Google is the Millennial favourite in Singapore. No surprises there.
With 8,800 participants from local universities such as SMU, NUS, NTU, SIM, participating in this survey by Universum, there were some distinct observations from Singapore’s future talent pool of Millennials (Business and Engineering backgrounds only)
1: The Career Goals of Singapore Millennials seem to indicate a preference for:
Work Life Balance
Social Cause serving a greater good
Competitive or Intellectually Challenged
Entrepreneurial or Creative/Innovative
This is partially in-line with the Future-Ready Research Report 2017 from NUS – Centre of Future-ready Graduates (CFG) which indicates Millennials (from NUS only) desire the following:
Growth (No. 3 – Leadership positions)
Corporate Social Responsibility (No. 4 – Social Cause serving a greater good)
Challenge (No. 6 – Competitive or Intellectually Challenged)
Autonomy ( No. 8 – Autonomous/Independent)
It is safe to say that the common findings (bolded above) are an accurate representation of what Millennials want from the workplace. Further research remains to be explored to identify and understand the reasons for differences between these research results. Possible reasons for the differences may be attributed due to research population (Faculty – Business & Engineering only) or even the Research Methods used.

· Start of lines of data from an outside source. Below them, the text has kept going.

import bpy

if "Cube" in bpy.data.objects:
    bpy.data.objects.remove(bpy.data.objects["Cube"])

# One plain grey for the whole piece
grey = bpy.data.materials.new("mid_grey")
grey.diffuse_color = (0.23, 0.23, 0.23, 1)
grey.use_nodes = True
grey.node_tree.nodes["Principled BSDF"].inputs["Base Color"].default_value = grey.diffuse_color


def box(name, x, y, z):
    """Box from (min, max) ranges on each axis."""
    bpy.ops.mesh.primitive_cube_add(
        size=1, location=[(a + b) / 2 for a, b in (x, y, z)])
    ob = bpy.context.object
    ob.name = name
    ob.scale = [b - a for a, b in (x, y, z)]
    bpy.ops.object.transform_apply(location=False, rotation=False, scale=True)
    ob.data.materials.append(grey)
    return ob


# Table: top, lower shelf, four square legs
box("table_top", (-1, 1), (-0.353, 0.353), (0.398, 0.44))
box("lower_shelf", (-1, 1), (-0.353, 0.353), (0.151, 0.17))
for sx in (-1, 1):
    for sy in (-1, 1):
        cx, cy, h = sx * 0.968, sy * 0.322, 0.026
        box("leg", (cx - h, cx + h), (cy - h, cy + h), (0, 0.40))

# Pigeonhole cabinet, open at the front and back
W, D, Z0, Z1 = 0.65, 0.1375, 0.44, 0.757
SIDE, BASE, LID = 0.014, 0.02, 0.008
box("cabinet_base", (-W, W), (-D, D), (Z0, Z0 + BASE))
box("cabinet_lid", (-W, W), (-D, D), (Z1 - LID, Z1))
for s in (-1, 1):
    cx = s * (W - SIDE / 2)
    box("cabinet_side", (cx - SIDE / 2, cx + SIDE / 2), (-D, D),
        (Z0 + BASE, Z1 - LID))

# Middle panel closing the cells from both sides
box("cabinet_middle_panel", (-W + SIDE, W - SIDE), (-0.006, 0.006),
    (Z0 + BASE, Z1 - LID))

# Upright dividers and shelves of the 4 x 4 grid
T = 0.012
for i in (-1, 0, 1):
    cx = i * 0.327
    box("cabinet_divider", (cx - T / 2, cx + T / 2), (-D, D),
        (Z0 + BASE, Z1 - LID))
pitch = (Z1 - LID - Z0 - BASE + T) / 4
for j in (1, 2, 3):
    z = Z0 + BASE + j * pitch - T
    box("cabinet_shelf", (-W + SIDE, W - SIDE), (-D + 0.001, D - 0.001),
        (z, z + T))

The Universum study also found that there is a high demand to recruit talents in Singapore.
According to Joakim Strom, CEO APAC, Universum,

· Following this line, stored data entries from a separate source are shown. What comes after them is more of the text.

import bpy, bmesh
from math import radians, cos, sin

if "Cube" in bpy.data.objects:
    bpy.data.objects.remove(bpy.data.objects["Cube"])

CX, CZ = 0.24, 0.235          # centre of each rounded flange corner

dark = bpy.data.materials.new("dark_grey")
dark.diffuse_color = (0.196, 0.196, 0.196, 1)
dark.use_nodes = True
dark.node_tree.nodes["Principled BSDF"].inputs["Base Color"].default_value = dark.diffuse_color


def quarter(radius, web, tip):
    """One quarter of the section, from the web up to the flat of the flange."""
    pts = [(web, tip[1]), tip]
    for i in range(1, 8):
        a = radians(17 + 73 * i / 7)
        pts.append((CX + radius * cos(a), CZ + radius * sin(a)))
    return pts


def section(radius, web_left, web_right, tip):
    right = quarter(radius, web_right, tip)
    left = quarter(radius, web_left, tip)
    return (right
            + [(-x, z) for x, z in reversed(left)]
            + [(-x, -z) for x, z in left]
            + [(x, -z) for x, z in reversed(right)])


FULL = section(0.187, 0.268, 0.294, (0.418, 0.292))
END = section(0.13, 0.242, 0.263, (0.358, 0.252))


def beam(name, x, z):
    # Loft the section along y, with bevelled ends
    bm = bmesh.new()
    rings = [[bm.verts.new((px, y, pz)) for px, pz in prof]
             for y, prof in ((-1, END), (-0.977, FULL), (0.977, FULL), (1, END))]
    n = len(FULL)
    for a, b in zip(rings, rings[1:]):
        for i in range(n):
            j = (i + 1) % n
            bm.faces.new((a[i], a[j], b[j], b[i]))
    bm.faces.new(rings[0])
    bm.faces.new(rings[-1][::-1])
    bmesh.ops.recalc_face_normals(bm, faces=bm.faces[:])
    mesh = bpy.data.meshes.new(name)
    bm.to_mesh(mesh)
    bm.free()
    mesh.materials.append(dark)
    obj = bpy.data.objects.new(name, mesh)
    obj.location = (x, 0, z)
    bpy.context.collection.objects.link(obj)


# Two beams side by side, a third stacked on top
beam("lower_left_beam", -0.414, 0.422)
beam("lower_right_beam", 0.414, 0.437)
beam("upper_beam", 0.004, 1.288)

“The war for the right talent among employers in Singapore has never been so intense. This past year we have seen that the only way for employers to gain an understanding of what their target talent finds attractive, and to match that with what they can offer as an employer, and make sure they have a distinct value proposition.”
2: The preferences of Millennials can be grouped into Hard-Soft Skills as well as Intrinsic-Extrinsic Motivations
The other interesting find based on this survey is that Singapore Millennials want to look out for 4 main characteristics when they pick their choice for their career. The report shares that they are looking for
1. Employer Reputation (Do you take good care of your tribe?)
2. People and Culture (Will I be able to fit in?)
3. Remuneration and Advancement Opportunities (Can I expect to grow with this Organisation?)
4. Job Characteristics (What is expected of me in terms of work?)
3) If Banking can drop, so can you
And lastly, there seems to be a drop in the Banking industry as a top choice for Singapore Millennials. In the past, many business graduates preferred to enter the banking line but it seems that the banking industry has not been listening to the preferences of the Millennials.
They have yet to provide the kind of employment experiences that the local Millennials seek today in the job market. They have suffered, in terms of ranking, a significant drop from 23rd in 2014 to 40th in 2017.
Suffice to say that it is vital for all organisations to start tuning in to what the Millennials want. Even something that was considered a safe haven as Banking is now seen with a different regard today.
The infographic below showcases the amount of activity that happens in 1 Internet Minute. We live in incredible times where industries are being disrupted. Information is very easily accessible and negative reviews of companies can be fatal, especially when they come from the employees.
Organisations need to keep their antennas tuned into the Millennial Generation or it will inevitably be a case of ‘Shape up or Ship Out’
ABOUT: Based in Singapore, Vivek Iyyani is the go-to person when it comes to everything around Millennial Leadership. As a Millennial himself, his unique approach to simplifying concepts and research around Millennials has enabled him to bridge the gap between Non-Millennials and Millennials.
He combines his background in Psychology, along with his Millennial creativity to help companies, C-Level executives and business professionals navigate through the Millennial Question to accelerate the growth of their business and improve the bottom line.
To learn more on Millennials in Asia, feel free to follow Vivek on LinkedIn, Twitter, Instagram, Facebook and YouTube. The links to all of the above can be found here on his website www.vivek-iyyani.com
You can follow his company ‘YOU Training & Development’ on LinkedIn here and here for our Facebook page, where we encourage conversation on topics around Leadership and Millennials.
Vivek runs in-house and public training programs across APAC on how to leverage the Millennials – find out more by contacting him via LinkedIn www.linkedin.com/in/millennialexpertasia